_Work to complete_
Keep every line in which "WINE" occurs and drop the rest of the data.

(Stored data)

● ● ● ● ●

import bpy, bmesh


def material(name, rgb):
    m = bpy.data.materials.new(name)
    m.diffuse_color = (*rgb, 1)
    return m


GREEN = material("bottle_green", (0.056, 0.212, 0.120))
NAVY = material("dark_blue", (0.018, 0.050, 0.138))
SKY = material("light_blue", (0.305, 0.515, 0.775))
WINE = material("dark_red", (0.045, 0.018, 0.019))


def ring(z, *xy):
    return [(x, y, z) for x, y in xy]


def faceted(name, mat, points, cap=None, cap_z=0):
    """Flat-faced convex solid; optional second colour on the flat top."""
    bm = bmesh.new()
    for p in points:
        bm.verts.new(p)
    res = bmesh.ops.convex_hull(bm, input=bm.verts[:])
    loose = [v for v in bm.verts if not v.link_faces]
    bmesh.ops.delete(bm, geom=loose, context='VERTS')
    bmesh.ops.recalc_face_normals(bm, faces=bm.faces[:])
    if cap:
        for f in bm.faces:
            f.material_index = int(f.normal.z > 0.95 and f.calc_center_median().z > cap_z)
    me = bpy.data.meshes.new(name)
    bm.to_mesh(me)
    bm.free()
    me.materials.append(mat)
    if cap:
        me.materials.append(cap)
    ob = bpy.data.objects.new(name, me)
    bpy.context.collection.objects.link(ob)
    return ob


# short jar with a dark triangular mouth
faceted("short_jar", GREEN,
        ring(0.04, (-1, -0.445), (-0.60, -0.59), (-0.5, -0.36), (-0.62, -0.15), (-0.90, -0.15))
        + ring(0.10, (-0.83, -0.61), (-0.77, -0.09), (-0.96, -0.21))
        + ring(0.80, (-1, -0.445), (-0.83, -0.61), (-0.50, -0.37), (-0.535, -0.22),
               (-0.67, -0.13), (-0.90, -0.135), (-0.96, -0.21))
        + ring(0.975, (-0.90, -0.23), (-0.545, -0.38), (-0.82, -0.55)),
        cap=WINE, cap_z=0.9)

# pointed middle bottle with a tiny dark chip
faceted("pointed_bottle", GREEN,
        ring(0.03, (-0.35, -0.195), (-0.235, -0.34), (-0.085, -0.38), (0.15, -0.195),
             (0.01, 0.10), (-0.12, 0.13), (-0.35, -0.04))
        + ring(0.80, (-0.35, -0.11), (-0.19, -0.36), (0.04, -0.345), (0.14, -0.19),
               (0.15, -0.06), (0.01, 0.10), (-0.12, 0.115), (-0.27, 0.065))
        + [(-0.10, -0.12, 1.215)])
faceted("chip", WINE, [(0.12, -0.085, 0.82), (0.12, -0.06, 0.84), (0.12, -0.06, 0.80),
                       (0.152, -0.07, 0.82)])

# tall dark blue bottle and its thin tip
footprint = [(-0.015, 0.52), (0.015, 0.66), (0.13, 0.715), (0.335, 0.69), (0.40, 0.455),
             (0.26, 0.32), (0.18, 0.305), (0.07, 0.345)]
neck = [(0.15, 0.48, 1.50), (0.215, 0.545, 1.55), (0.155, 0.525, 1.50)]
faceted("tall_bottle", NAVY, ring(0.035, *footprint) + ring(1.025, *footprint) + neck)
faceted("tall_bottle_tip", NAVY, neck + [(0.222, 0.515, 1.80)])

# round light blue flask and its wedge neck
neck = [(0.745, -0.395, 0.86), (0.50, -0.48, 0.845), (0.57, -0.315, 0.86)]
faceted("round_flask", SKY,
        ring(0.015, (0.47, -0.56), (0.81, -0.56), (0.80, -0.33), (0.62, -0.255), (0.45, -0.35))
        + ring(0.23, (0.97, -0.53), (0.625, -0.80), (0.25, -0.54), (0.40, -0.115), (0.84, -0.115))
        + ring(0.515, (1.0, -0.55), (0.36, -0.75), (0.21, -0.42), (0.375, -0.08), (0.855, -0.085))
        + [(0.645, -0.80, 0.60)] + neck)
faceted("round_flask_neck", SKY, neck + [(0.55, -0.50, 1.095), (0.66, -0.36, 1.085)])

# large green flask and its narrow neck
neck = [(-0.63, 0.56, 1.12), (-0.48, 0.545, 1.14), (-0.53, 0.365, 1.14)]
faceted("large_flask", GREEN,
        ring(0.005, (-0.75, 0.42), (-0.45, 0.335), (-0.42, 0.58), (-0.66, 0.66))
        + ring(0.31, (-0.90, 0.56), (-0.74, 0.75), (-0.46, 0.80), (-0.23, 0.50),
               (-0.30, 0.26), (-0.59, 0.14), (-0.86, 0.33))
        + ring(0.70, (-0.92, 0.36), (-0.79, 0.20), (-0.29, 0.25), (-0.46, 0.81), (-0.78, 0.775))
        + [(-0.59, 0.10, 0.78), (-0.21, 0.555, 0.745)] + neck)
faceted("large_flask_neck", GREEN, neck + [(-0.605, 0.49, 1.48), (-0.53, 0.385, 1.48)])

● ● ● ● ●

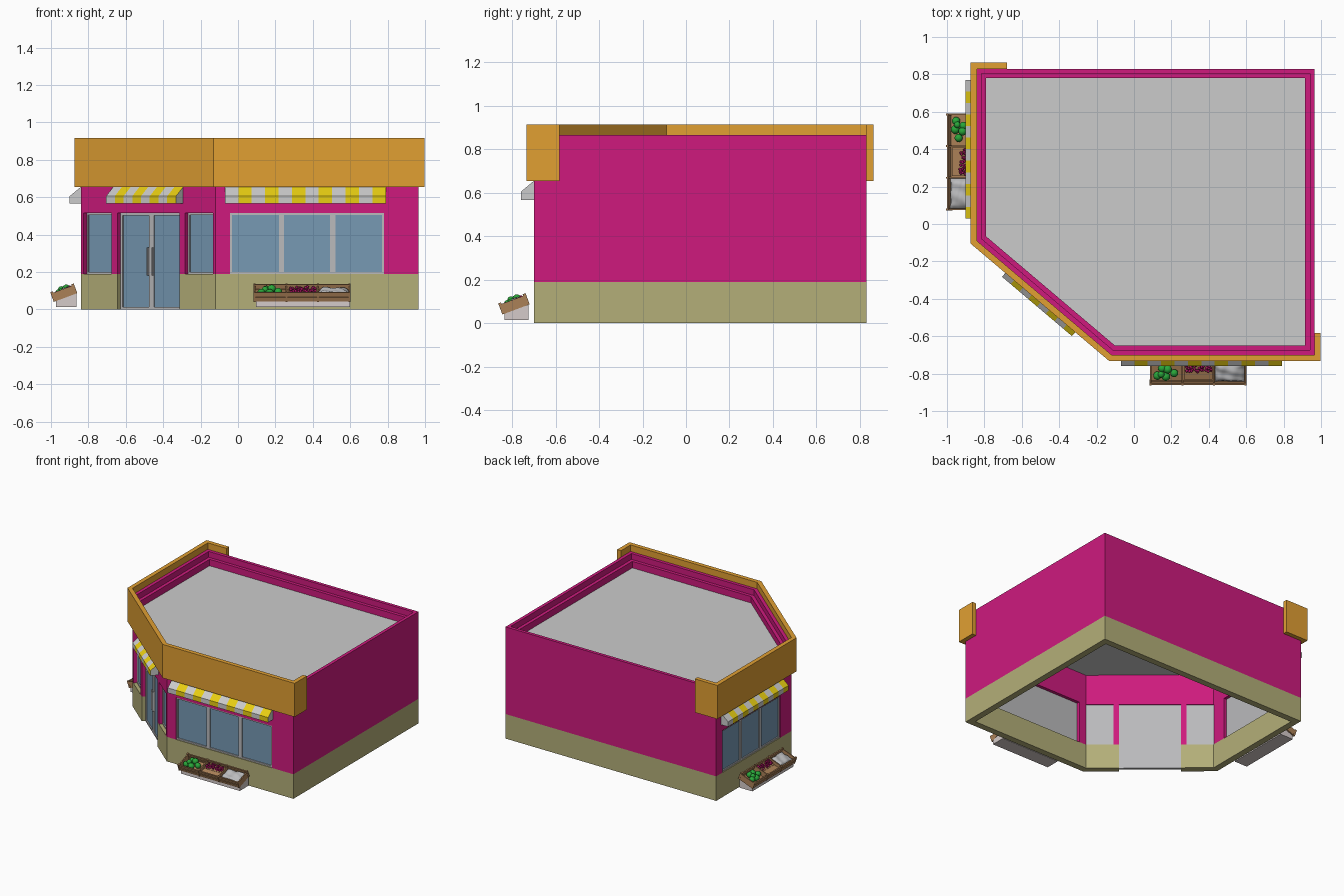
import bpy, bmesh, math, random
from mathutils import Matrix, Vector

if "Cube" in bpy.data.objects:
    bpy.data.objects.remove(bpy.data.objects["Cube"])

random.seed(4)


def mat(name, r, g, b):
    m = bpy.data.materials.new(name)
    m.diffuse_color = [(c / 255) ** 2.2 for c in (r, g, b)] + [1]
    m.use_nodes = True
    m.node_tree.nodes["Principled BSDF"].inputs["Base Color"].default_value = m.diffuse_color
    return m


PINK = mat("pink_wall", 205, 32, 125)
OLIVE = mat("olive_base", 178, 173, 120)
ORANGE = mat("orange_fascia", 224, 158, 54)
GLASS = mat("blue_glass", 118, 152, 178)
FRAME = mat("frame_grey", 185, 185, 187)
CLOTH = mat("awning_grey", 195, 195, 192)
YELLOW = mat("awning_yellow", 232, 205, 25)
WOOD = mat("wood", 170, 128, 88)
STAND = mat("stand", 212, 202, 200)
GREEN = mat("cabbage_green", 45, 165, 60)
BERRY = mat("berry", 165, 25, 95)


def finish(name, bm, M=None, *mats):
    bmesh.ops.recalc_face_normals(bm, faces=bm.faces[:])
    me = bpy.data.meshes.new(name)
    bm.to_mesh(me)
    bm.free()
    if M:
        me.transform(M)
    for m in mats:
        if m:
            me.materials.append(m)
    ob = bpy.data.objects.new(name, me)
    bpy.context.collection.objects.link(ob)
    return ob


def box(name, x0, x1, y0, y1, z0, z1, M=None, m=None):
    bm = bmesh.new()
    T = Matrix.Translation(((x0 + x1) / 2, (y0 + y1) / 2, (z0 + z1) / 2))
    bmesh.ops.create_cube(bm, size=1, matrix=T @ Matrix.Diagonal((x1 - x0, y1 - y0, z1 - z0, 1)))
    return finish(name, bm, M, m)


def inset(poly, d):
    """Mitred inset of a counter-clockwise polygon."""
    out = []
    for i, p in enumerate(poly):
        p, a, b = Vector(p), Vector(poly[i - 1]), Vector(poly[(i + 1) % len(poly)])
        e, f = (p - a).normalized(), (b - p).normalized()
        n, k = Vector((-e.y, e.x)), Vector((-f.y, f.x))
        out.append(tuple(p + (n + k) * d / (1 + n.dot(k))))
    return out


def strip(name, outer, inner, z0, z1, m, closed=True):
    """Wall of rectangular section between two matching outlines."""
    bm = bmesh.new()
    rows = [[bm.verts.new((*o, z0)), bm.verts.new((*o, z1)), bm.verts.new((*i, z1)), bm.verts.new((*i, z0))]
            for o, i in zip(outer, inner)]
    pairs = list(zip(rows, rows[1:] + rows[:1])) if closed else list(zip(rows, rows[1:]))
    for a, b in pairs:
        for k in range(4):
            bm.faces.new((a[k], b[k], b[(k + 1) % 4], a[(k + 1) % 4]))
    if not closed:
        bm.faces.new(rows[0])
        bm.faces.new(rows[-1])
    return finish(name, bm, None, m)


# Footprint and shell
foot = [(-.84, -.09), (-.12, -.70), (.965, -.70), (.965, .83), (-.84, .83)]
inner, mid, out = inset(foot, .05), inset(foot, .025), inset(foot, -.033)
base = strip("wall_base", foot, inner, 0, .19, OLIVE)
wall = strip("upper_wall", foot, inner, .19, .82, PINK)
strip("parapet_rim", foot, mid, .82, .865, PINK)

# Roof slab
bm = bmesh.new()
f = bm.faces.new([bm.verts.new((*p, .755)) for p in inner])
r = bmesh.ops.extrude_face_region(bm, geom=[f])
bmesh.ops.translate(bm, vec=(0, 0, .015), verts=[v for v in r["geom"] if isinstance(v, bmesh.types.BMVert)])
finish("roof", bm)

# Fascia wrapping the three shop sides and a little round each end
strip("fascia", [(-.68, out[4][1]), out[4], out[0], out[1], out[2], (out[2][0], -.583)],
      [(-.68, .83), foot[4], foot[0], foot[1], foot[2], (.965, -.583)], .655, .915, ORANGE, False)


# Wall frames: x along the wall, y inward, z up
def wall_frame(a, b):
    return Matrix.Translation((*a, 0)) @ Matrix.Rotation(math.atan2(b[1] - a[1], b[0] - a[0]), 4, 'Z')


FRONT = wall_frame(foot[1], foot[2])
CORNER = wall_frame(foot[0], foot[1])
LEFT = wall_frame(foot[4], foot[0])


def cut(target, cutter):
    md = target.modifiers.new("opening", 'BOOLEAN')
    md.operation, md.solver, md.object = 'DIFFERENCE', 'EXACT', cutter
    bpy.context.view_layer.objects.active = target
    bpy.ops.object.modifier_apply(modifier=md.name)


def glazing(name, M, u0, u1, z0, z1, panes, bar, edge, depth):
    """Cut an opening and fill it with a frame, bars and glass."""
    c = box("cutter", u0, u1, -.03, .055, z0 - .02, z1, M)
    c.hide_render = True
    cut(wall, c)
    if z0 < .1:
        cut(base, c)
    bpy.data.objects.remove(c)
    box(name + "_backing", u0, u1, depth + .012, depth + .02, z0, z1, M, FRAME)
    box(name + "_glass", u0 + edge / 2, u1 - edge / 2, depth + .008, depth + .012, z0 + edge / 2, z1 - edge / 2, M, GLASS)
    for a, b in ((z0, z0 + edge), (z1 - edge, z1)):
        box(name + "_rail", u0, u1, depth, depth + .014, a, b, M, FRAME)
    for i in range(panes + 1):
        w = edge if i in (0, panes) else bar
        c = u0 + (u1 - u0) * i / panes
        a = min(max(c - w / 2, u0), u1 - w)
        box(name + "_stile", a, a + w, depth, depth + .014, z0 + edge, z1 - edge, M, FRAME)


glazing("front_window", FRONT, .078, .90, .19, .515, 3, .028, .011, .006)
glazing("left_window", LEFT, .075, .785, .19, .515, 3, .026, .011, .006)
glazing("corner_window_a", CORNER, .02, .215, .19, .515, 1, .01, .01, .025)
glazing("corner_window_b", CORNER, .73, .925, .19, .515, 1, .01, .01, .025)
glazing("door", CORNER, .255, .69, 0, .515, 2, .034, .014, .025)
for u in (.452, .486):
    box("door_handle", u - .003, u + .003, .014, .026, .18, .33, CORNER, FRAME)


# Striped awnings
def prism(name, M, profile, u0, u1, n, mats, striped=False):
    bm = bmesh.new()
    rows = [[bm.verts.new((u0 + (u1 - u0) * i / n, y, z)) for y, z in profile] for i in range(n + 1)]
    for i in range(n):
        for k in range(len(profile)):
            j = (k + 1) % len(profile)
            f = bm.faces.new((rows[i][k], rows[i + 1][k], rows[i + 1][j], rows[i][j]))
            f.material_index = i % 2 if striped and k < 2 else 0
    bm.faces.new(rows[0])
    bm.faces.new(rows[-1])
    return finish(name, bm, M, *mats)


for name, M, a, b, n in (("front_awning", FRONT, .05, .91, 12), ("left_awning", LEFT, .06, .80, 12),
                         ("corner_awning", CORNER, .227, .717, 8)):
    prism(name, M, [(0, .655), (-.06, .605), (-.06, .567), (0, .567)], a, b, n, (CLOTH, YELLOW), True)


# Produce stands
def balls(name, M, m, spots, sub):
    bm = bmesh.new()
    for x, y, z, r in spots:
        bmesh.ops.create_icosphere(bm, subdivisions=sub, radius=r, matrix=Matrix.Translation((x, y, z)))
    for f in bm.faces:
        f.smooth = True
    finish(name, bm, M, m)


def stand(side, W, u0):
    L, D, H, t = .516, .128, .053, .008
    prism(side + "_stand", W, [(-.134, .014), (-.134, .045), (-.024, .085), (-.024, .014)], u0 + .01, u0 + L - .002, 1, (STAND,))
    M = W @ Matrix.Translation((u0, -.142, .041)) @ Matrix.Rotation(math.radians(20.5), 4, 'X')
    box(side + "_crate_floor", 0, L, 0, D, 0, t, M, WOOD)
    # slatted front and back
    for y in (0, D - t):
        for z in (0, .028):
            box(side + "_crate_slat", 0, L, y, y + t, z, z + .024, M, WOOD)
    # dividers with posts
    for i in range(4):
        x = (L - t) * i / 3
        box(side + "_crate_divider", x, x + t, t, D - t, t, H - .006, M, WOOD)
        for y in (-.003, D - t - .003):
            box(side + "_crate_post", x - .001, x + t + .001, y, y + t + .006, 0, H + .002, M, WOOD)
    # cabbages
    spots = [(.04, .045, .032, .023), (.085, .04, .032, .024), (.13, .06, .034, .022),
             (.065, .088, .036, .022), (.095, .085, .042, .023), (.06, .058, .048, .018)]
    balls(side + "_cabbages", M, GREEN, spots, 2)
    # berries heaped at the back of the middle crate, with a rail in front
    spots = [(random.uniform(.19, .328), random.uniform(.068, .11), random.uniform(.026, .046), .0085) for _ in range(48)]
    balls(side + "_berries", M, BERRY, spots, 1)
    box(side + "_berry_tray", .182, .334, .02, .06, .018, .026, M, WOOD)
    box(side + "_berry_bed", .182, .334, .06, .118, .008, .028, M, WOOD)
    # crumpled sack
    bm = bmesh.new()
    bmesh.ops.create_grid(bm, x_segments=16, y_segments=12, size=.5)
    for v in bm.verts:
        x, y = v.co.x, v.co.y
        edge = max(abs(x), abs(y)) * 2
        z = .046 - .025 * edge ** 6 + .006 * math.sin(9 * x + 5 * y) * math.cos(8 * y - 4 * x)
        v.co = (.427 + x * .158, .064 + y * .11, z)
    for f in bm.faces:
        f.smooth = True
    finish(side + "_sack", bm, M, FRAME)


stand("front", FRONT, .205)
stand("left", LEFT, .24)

● ● ● ● ●

_Written answer_
WINE = material("dark_red", (0.045, 0.018, 0.019))
        cap=WINE, cap_z=0.9)
faceted("chip", WINE, [(0.12, -0.085, 0.82), (0.12, -0.06, 0.84), (0.12, -0.06, 0.80),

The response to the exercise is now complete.